There is less chance of a mix-up between any of the 18 political parties running this time around, although there are two People’s Parties on the list.
But since the first free elections in 1990, when the Czechoslovak Communist Party ran under the number 10, which will be remembered for a long time thanks to the folklore slogan: “Vote for number ten, there’ll be someone to hang you then” (“voľte číslo desať, nech vás má kto vešať“), numbers have traditionally played an important role. So it is little surprise that on Tuesday the TA3 news channel asked a numerologist for her take on the draw. So what do the numbers say?
“One party that could be successful is the HZDS, whose number eight is a very strong one. I also see that SDKÚ’s 15 is excellent. With Smer I have found that they should start thinking about getting together with someone.”

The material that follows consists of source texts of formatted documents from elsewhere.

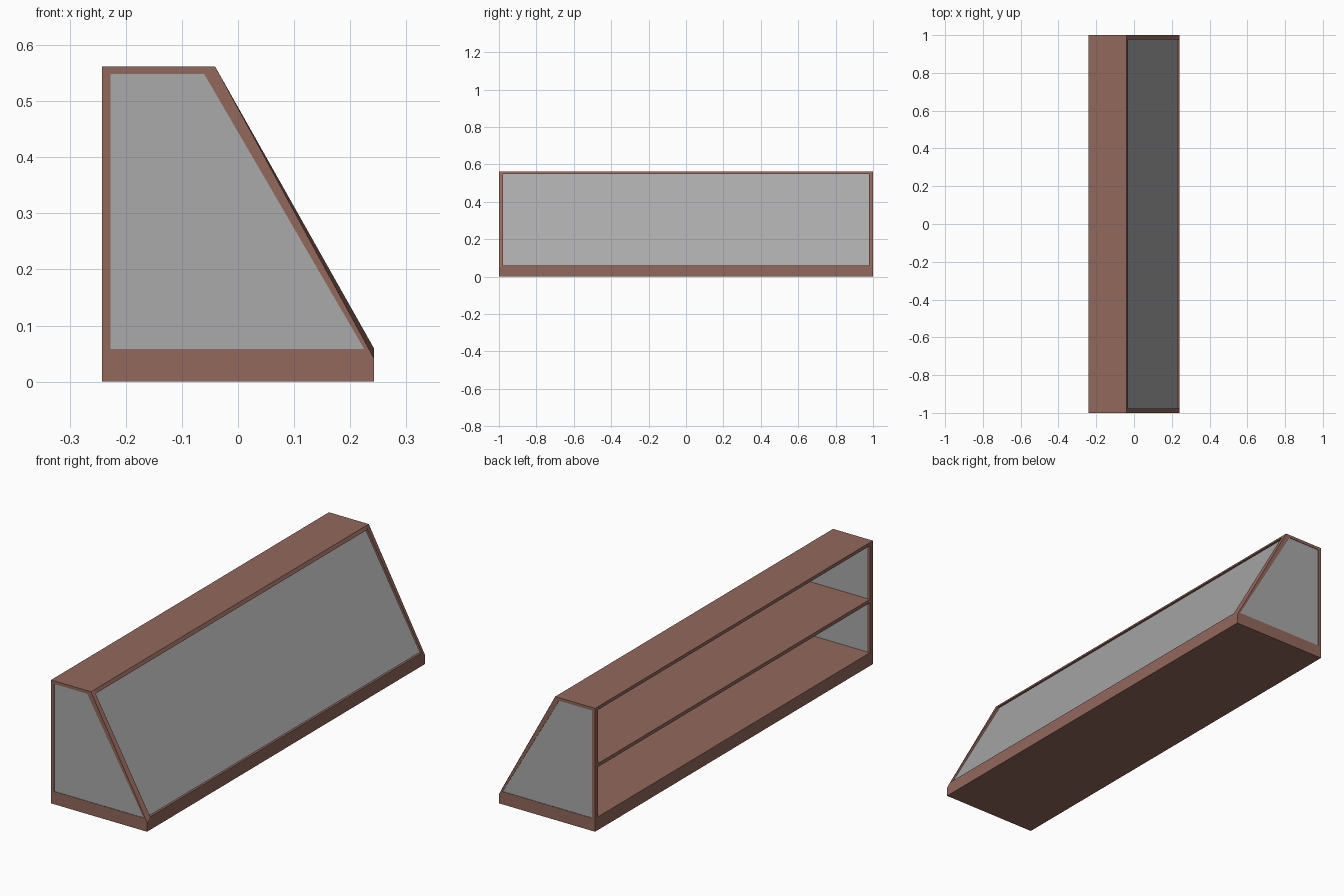
import bpy
import bmesh

if "Cube" in bpy.data.objects:
    bpy.data.objects.remove(bpy.data.objects["Cube"], do_unlink=True)


def material(name, rgb):
    mat = bpy.data.materials.new(name)
    mat.use_nodes = True
    mat.diffuse_color = (*rgb, 1)
    mat.node_tree.nodes["Principled BSDF"].inputs["Base Color"].default_value = (*rgb, 1)
    return mat


wood = material("brown_wood", (0.29, 0.138, 0.108))
glass = material("grey_glass", (0.40, 0.40, 0.40))


def loft(name, profile_a, y_a, profile_b, y_b, mat):
    """Solid between two matching x-z profiles."""
    bm = bmesh.new()
    a = [bm.verts.new((x, y_a, z)) for x, z in profile_a]
    b = [bm.verts.new((x, y_b, z)) for x, z in profile_b]
    bm.faces.new(a)
    bm.faces.new(b[::-1])
    for i in range(len(a)):
        j = (i + 1) % len(a)
        bm.faces.new((a[i], b[i], b[j], a[j]))
    bmesh.ops.recalc_face_normals(bm, faces=bm.faces)
    mesh = bpy.data.meshes.new(name)
    bm.to_mesh(mesh)
    bm.free()
    mesh.materials.append(mat)
    obj = bpy.data.objects.new(name, mesh)
    bpy.context.collection.objects.link(obj)
    return obj


def prism(name, profile, y_a, y_b, mat):
    return loft(name, profile, y_a, profile, y_b, mat)


BACK, FRONT, TOP, CREST = -0.242, 0.242, 0.562, -0.041
BASE, LIP, INNER = 0.06, 0.042, 0.978


def side_profile(lip):
    return [(BACK, 0), (BACK, TOP), (CREST, TOP), (FRONT, lip), (FRONT, 0)]


window = [(-0.227, 0.058), (-0.227, 0.548), (-0.06, 0.548), (0.225, 0.058)]

# Opening cut through both end frames
cutter = prism("window_cutter", window, -1.1, 1.1, wood)
cutter.hide_render = True
cutter.hide_viewport = True
cutter.display_type = 'WIRE'

# End frames and their glass panes
for side, name in ((-1, "front"), (1, "rear")):
    frame = loft(name + "_end_frame", side_profile(LIP), side,
                 side_profile(BASE), side * INNER, wood)
    cut = frame.modifiers.new("window", 'BOOLEAN')
    cut.operation = 'DIFFERENCE'
    cut.solver = 'EXACT'
    cut.object = cutter
    prism(name + "_end_glass", window, side * 0.998, side * 0.98, glass)

# Base plinth
prism("base", [(BACK, 0), (BACK, BASE), (FRONT, BASE), (FRONT, 0)], -INNER, INNER, wood)

# Top board with bevelled edge
prism("top_board", [(BACK, TOP), (CREST, TOP), (-0.033, 0.547), (BACK, 0.547)],
      -INNER, INNER, wood)

# Sloping display glass, set slightly back from the frame
prism("sloping_glass", [(-0.043, 0.547), (0.232, BASE), (0.222, BASE), (-0.053, 0.547)],
      -INNER, INNER, glass)

# Middle shelf
prism("shelf", [(BACK, 0.287), (BACK, 0.303), (0.084, 0.303), (0.093, 0.287)],
      -INNER, INNER, wood)
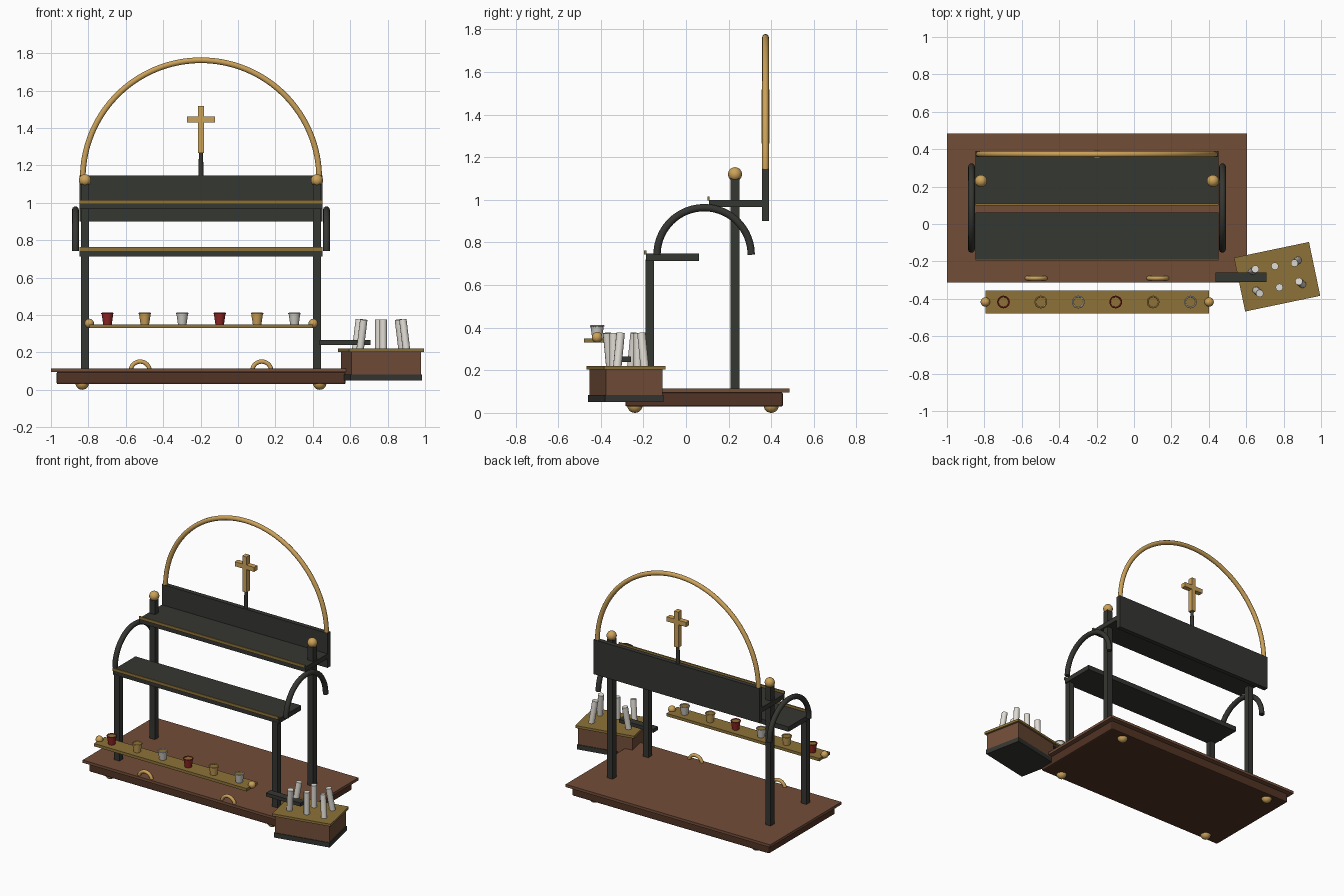
import bpy
import math
from mathutils import Vector

cube = bpy.data.objects.get("Cube")
if cube:
    bpy.data.objects.remove(cube, do_unlink=True)


def material(name, r, g, b):
    m = bpy.data.materials.new(name)
    m.use_nodes = True
    m.diffuse_color = (r, g, b, 1)
    m.node_tree.nodes["Principled BSDF"].inputs["Base Color"].default_value = (r, g, b, 1)
    return m


WOOD = material("brown wood", 0.17, 0.075, 0.04)
DARK_WOOD = material("dark wood", 0.085, 0.033, 0.018)
IRON = material("dark iron", 0.036, 0.038, 0.032)
GOLD = material("polished gold", 0.60, 0.36, 0.10)
BRASS = material("aged brass", 0.27, 0.17, 0.042)
RED = material("red glass", 0.28, 0.02, 0.018)
SILVER = material("pale silver", 0.62, 0.60, 0.55)
WAX = material("white wax", 0.75, 0.72, 0.66)


def finish(name, mat, smooth=False):
    ob = bpy.context.object
    ob.name = name
    ob.data.materials.clear()
    ob.data.materials.append(mat)
    if smooth:
        bpy.ops.object.shade_smooth_by_angle(angle=math.radians(40))
    return ob


def box(name, mat, x, y, z, bevel=0):
    """Box from (low, high) ranges."""
    lows, highs = zip(x, y, z)
    bpy.ops.mesh.primitive_cube_add(size=1, location=[(a + b) / 2 for a, b in zip(lows, highs)])
    ob = finish(name, mat)
    ob.scale = [b - a for a, b in zip(lows, highs)]
    bpy.ops.object.transform_apply(location=False, rotation=False, scale=True)
    if bevel:
        mod = ob.modifiers.new("soft edges", 'BEVEL')
        mod.width, mod.segments = bevel, 2
    return ob


def ball(name, mat, loc, r):
    bpy.ops.mesh.primitive_uv_sphere_add(segments=20, ring_count=12, radius=r, location=loc)
    return finish(name, mat, True)


def rod(name, mat, start, end, r1, r2=None, sides=16):
    a, b = Vector(start), Vector(end)
    bpy.ops.mesh.primitive_cone_add(vertices=sides, radius1=r1, radius2=r1 if r2 is None else r2,
                                    depth=(b - a).length, location=(a + b) / 2)
    ob = finish(name, mat, True)
    ob.rotation_euler = (b - a).to_track_quat('Z', 'Y').to_euler()
    return ob


def half_ring(name, mat, centre, axis, radius, tube, steps=40):
    """Upright semicircular tube spreading along a horizontal axis."""
    cu = bpy.data.curves.new(name, 'CURVE')
    cu.dimensions = '3D'
    cu.bevel_depth, cu.bevel_resolution, cu.use_fill_caps = tube, 3, True
    sp = cu.splines.new('POLY')
    sp.points.add(steps)
    for i, p in enumerate(sp.points):
        t = math.pi * i / steps
        v = Vector(centre) + Vector(axis) * radius * math.cos(t) + Vector((0, 0, radius * math.sin(t)))
        p.co = (*v, 1)
    ob = bpy.data.objects.new(name, cu)
    bpy.context.collection.objects.link(ob)
    bpy.ops.object.select_all(action='DESELECT')
    ob.select_set(True)
    bpy.context.view_layer.objects.active = ob
    bpy.ops.object.convert(target='MESH')
    return finish(name, mat, True)


MID = -0.198      # centre line of the stand
SPAN = (-0.848, 0.452)

# Base and feet
box("base_body", DARK_WOOD, (-0.97, 0.575), (-0.285, 0.455), (0.03, 0.096), 0.008)
box("base_top", WOOD, (-1.0, 0.605), (-0.312, 0.485), (0.095, 0.114))
for x in (MID - 0.635, MID + 0.635):
    for y in (-0.24, 0.40):
        ball("foot", GOLD, (x, y, 0.036), 0.036)

# Posts, finials and side hoops
for side in (-1, 1):
    x = MID + side * 0.62
    box("front_post", IRON, (x - 0.021, x + 0.021), (-0.19, -0.15), (0.11, 0.72))
    box("rear_post", IRON, (x - 0.021, x + 0.021), (0.208, 0.25), (0.11, 1.1))
    ball("finial", GOLD, (x, 0.23, 1.12), 0.033)
    half_ring("side_hoop", IRON, (MID + side * 0.671, 0.085, 0.742), (0, 1, 0), 0.221, 0.018)

# Shelves with brass lips, and the back panel
for name, y0, y1, z in (("lower_shelf", -0.188, 0.062, 0.747), ("upper_shelf", 0.108, 0.358, 1.0)):
    box(name, IRON, SPAN, (y0, y1), (z - 0.034, z))
    box(name + "_lip", BRASS, SPAN, (y0 - 0.008, y0 + 0.002), (z - 0.004, z + 0.016))
box("back_panel", IRON, SPAN, (0.357, 0.39), (0.9, 1.145))

# Crowning hoop and cross
half_ring("top_hoop", GOLD, (MID, 0.373, 1.13), (1, 0, 0), 0.632, 0.016, 64)
rod("cross_stem", IRON, (MID, 0.373, 1.14), (MID, 0.373, 1.27), 0.014, 0.011)
box("cross_upright", GOLD, (MID - 0.016, MID + 0.016), (0.354, 0.392), (1.265, 1.518))
box("cross_bar", GOLD, (MID - 0.076, MID + 0.076), (0.355, 0.391), (1.428, 1.46))

# Cup rail
RAIL_Y = -0.417
box("cup_rail", BRASS, (-0.795, 0.402), (RAIL_Y - 0.061, RAIL_Y + 0.061), (0.33, 0.35))
for x in (-0.795, 0.402):
    ball("rail_knob", GOLD, (x, RAIL_Y, 0.355), 0.025)
for i, mat in enumerate((RED, GOLD, SILVER) * 2):
    x = MID + (i - 2.5) * 0.2
    rod("cup", mat, (x, RAIL_Y, 0.35), (x, RAIL_Y, 0.405), 0.023, 0.031)
    rod("cup_fill", BRASS, (x, RAIL_Y, 0.403), (x, RAIL_Y, 0.407), 0.027)
    bpy.ops.mesh.primitive_torus_add(major_radius=0.03, minor_radius=0.004, major_segments=20,
                                     minor_segments=8, location=(x, RAIL_Y, 0.408))
    finish("cup_rim", mat, True)

# Pull handles on the base
for side in (-1, 1):
    half_ring("pull_handle", GOLD, (MID + side * 0.325, -0.29, 0.1), (1, 0, 0), 0.051, 0.012, 20)

# Bracket arm and turned candle box
box("bracket_arm", IRON, (0.437, 0.708), (-0.31, -0.258), (0.24, 0.265))
BOX_AT = Vector((0.765, -0.282, 0))
TURN = math.radians(11.8)
for name, mat, w, d, z0, z1 in (("box_foot", IRON, 0.39, 0.28, 0.05, 0.083),
                                ("box_body", WOOD, 0.38, 0.27, 0.083, 0.205),
                                ("box_lid", BRASS, 0.41, 0.294, 0.203, 0.22)):
    ob = box(name, mat, (BOX_AT.x - w / 2, BOX_AT.x + w / 2),
             (BOX_AT.y - d / 2, BOX_AT.y + d / 2), (z0, z1))
    ob.rotation_euler.z = TURN

# Leaning candles, in two rows of three
for col in (-1, 0, 1):
    for row in (-1, 1):
        p = Vector((col * 0.117, row * 0.058, 0))
        p.rotate(ob.rotation_euler)
        p += BOX_AT
        lean = Vector((-col * 0.01, -0.008 * col * row, 0))
        rod("candle", WAX, p - lean + Vector((0, 0, 0.21)), p + lean + Vector((0, 0, 0.375)), 0.02, sides=12)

SNS MP Rafael Rafaj offered TV Markíza his own optimistic analysis: “The number ten is really just a reduced one, so it is a number of the sun, a number of winners.”
But the political debate has not been just about the numbers this week. Robert Fico brought up another important issue – election slogans.
The prime minister called a special press conference to discuss the billboards of SDKÚ election leader Iveta Radičová, which say that she wants to be “With the people, for the people,” an idea Fico alleges she stole from the Czech Communist Party. It’s hard to say whether Fico is more upset about the stealing, the fact that he’s not the only one drawing inspiration from communist ideology, or whether he is just mad that it’s hard to tell the motto apart from his own “For the people, for Slovakia”.
Either way, you would think the government has better things to worry about amid an economic crisis and an emissions quotas scandal of colossal dimensions, than the creativity of opposition strategists.
In Slovakia, you don’t really need a billboard to know who to vote for. But let’s hope nonetheless that there will be more substance to the campaign than just empty slogans about the people and lucky numbers.
29. Mar 2010 at 0:00 | Lukáš Fila